– Or even the water we are baptized with

Can be transformed into extraordinary things,

And can affect us in extraordinary ways.


We believe that the simple but holy meal of bread and wine

Satisfies our hunger,

And makes us into the very thing we eat,

The body of Christ in the world.

The bread is what makes us come alive.


As the body of Christ,

We have a chance and an opportunity to be a witness to the world

Of God’s grace,

By looking for, searching for, and proclaiming

The extraordinary nature of all things.


Even, the extraordinary nature of our very selves.


Howard Thurman, the spiritual mentor of Dr. Martin Luther King Jr.

Wrote this in a 1980 commencement address at Spelman College


“Don’t ask what the world needs. Ask what makes you come alive, and go do it. Because what the world needs is people who have come alive.”


He says that there is a space inside each of us

That is listening for “the Genuine”

Within ourselves and within each other,

And that that space is unique in each one of us.


This is the radical truth,

That when we receive the bread of life,

We are not made into something else,

But we are made more into our very selves,

The selves that God has created us to be in this world.


And filled with the bread of life,

Sustained by the cup of salvation,

We are sent out with all our passions and hopes and dreams intact.


Is your deepest passion to lift up the voices of women?

The bread of life will sustain you in that work.

Is your deepest joy to empower communities of color?

The bread of life will sustain you in that work.

Is your deepest longing to help children heal from trauma?

The bread of life will sustain you in that work.

Is your deepest hope to use music to create a space where others can feel God’s presence?

The bread of life will sustain you in that work.


The deepest passion I have found in myself is this:

That I can capture the spirit that comes over me as a camp counselor.

The spirit that makes it so that with anyone and everyone I meet –

But especially with children and teenagers –

I will be able, instantly,

To assume their extraordinariness.

To automatically see them as amazing, incredible, powerful,

And to love, encourage, and empower them to be their extraordinary selves in the world.

To call out from my own genuine center

To their own,

And to find God within and between us.


My hope and prayer for all of us this morning,

Is that we can learn this lesson from the Bread of Life.


That we can find times and places and space in our

Over-fed and over-saturated and overwhelmed lives,

To look at the most ordinary things about our world,

About our life and community together,

And about ourselves.

And to see the extraordinary in them.


Because if we can make it a practice

To see the extraordinary in everyone we meet

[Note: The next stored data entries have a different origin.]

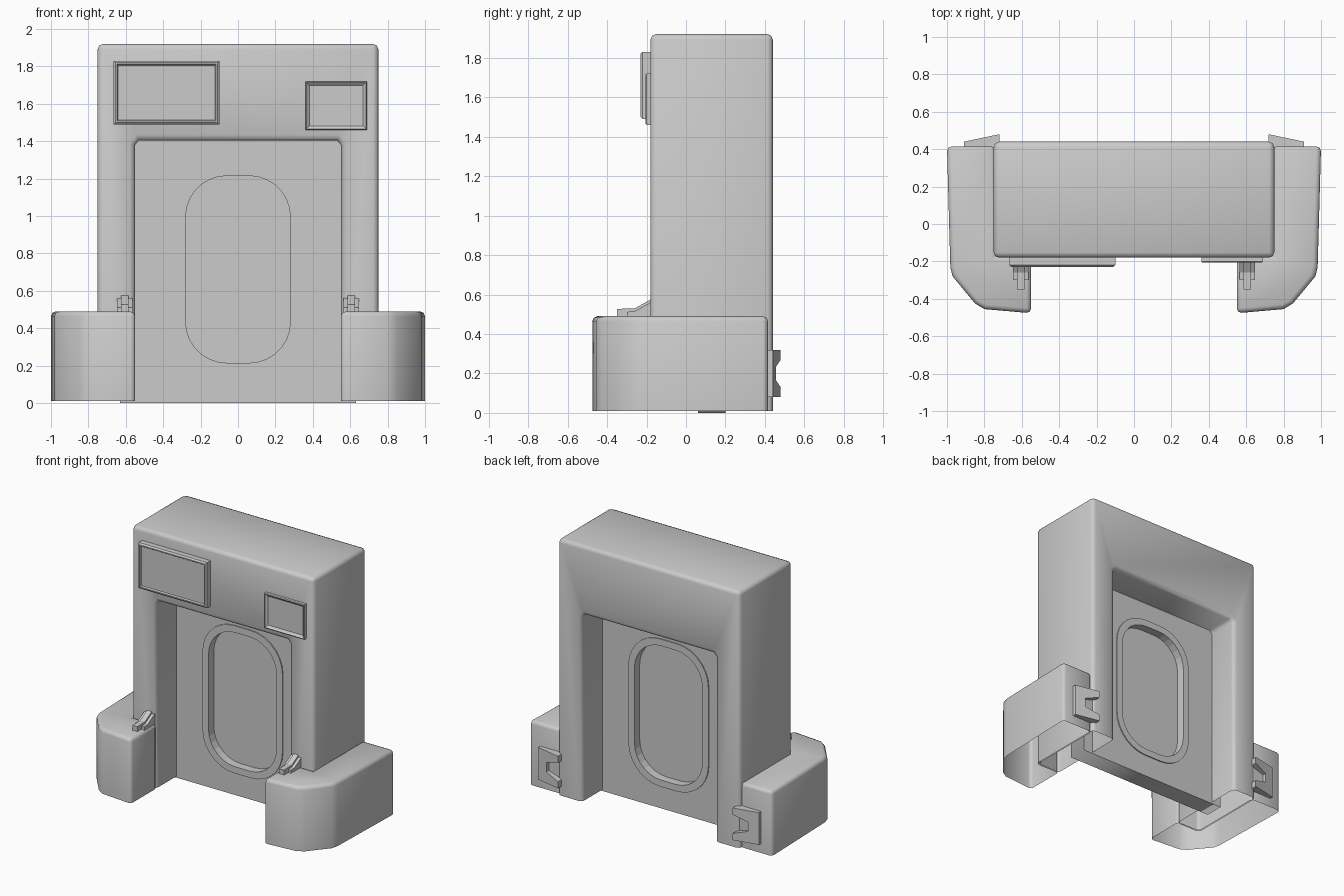
import bpy, bmesh
from math import sin, cos, pi

if "Cube" in bpy.data.objects:
    bpy.data.objects.remove(bpy.data.objects["Cube"])


def finish(name, bm, bevel=0.0, smooth=False):
    bmesh.ops.recalc_face_normals(bm, faces=bm.faces)
    me = bpy.data.meshes.new(name)
    bm.to_mesh(me)
    bm.free()
    ob = bpy.data.objects.new(name, me)
    bpy.context.collection.objects.link(ob)
    if smooth:
        for p in me.polygons:
            p.use_smooth = True
    if bevel:
        m = ob.modifiers.new("bevel", 'BEVEL')
        m.width, m.segments = bevel, 2
        m.limit_method, m.angle_limit = 'ANGLE', 0.9
    return ob


def loft(name, loops, cap_start=True, cap_end=True, **kw):
    """Bridge matching point loops into a surface."""
    bm = bmesh.new()
    rings = [[bm.verts.new(p) for p in loop] for loop in loops]
    n = len(rings[0])
    for a, b in zip(rings, rings[1:]):
        for i in range(n):
            j = (i + 1) % n
            bm.faces.new((a[i], a[j], b[j], b[i]))
    if cap_start:
        bm.faces.new(rings[0])
    if cap_end:
        bm.faces.new(rings[-1])
    return finish(name, bm, **kw)


def rect(x0, x1, z0, z1, y, inset=0.0):
    i = inset
    return [(x0 + i, y, z0 + i), (x1 - i, y, z0 + i), (x1 - i, y, z1 - i), (x0 + i, y, z1 - i)]


def rounded(hw, hh, r, seg=7):
    """Rounded rectangle outline centred on the window."""
    pts = []
    for k, (sx, sz) in enumerate([(1, 1), (-1, 1), (-1, -1), (1, -1)]):
        for i in range(seg + 1):
            a = (k + i / seg) * pi / 2
            pts.append((sx * (hw - r) + r * cos(a), 0.715 + sz * (hh - r) + r * sin(a)))
    return pts


def at_y(pts, y):
    return [(x, y, z) for x, z in pts]


# Hollow gate frame, open at the feet
Z0 = 0.01
arch = [(-.75, Z0), (-.75, 1.92), (.75, 1.92), (.75, Z0), (.55, Z0),
        (.55, 1.38), (.53, 1.405), (-.53, 1.405), (-.55, 1.38), (-.55, Z0)]
bm = bmesh.new()
f = [bm.verts.new(p) for p in at_y(arch, -.18)]
b = [bm.verts.new(p) for p in at_y(arch, .44)]
bm.faces.new(f)
bm.faces.new(b)
for i in range(len(f)):
    j = (i + 1) % len(f)
    if i not in (3, 9):
        bm.faces.new((f[i], f[j], b[j], b[i]))
finish("gate_frame", bm, bevel=.028, smooth=True)

# Door panel with a window hole
outer, inner = rounded(.33, .55, .26), rounded(.28, .50, .22)
cu = bpy.data.curves.new("door_panel", 'CURVE')
cu.dimensions, cu.fill_mode, cu.extrude = '2D', 'BOTH', .07
for pts in ([(-.63, 0), (.63, 0), (.63, 1.42), (-.63, 1.42)], rounded(.32, .54, .25)):
    sp = cu.splines.new('POLY')
    sp.points.add(len(pts) - 1)
    for p, (x, z) in zip(sp.points, pts):
        p.co = (x, z, 0, 1)
    sp.use_cyclic_u = True
door = bpy.data.objects.new("door_panel", cu)
bpy.context.collection.objects.link(door)
door.rotation_euler.x = pi / 2
door.location.y = .13
bpy.context.view_layer.objects.active = door
door.select_set(True)
bpy.ops.object.convert(target='MESH')

# Window rim and recessed pane on both faces
for side, label in ((-1, "front"), (1, "back")):
    loft("window_" + label, [at_y(outer, .13 + side * .065), at_y(outer, .13 + side * .078),
                             at_y(inner, .13 + side * .078), at_y(inner, .13 + side * .015)],
         cap_start=False)

# Large screen and small screen above the door
L = (-.665, -.10, 1.49, 1.83)
loft("large_screen", [rect(*L, -.17), rect(*L, -.22), rect(*L, -.23, .01),
                      rect(*L, -.23, .018), rect(*L, -.22, .024)])
S = (.36, .69, 1.46, 1.72)
loft("small_screen", [rect(*S, -.17), rect(*S, -.20), rect(*S, -.205, .005), rect(*S, -.19, .022)])

BASE = [(1, .415), (.982, -.23), (.97, -.28), (.85, -.425), (.80, -.455), (.55, -.477),
        (.55, -.17), (.74, -.17), (.74, .415)]
CLIP = [(.91, .08), (.91, .32), (.72, .32), (.72, .27), (.83, .235),
        (.83, .165), (.72, .13), (.72, .08)]
for s, label in ((-1, "left"), (1, "right")):
    # Side base block, open underneath
    loft("base_" + label, [[(s * x, y, z) for x, y in BASE] for z in (Z0, .49)],
         cap_start=False, bevel=.025, smooth=True)

    # Forked clip and its plate on the back
    loft("clip_plate_" + label, [[(s * x, y, z) for x, y, z in rect(.72, .91, .08, .32, yy)]
                                 for yy in (.40, .43)])
    loft("clip_" + label, [[(s * x, .42, z) for x, z in CLIP],
                           [(s * x, .44 + (.91 - x) * .21, z) for x, z in CLIP]])

    # Ribbed hook on top of the base
    for part, hw, front, drop in (("rib", .02, -.35, 0), ("body", .042, -.30, .015)):
        prof = [(front, .47), (front, .527 - drop), (-.26, .53 - drop),
                (-.17, .58 - drop), (-.17, .47)]
        loft(f"hook_{part}_{label}", [[(s * .605 + d, y, z) for y, z in prof] for d in (-hw, hw)])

And to name it,

To speak it into being,

And to be ever sustained in that work by the bread of life,

Then the Bread of Life

Will be not only what sustains us,

But what at the last enables us never to be hungry again.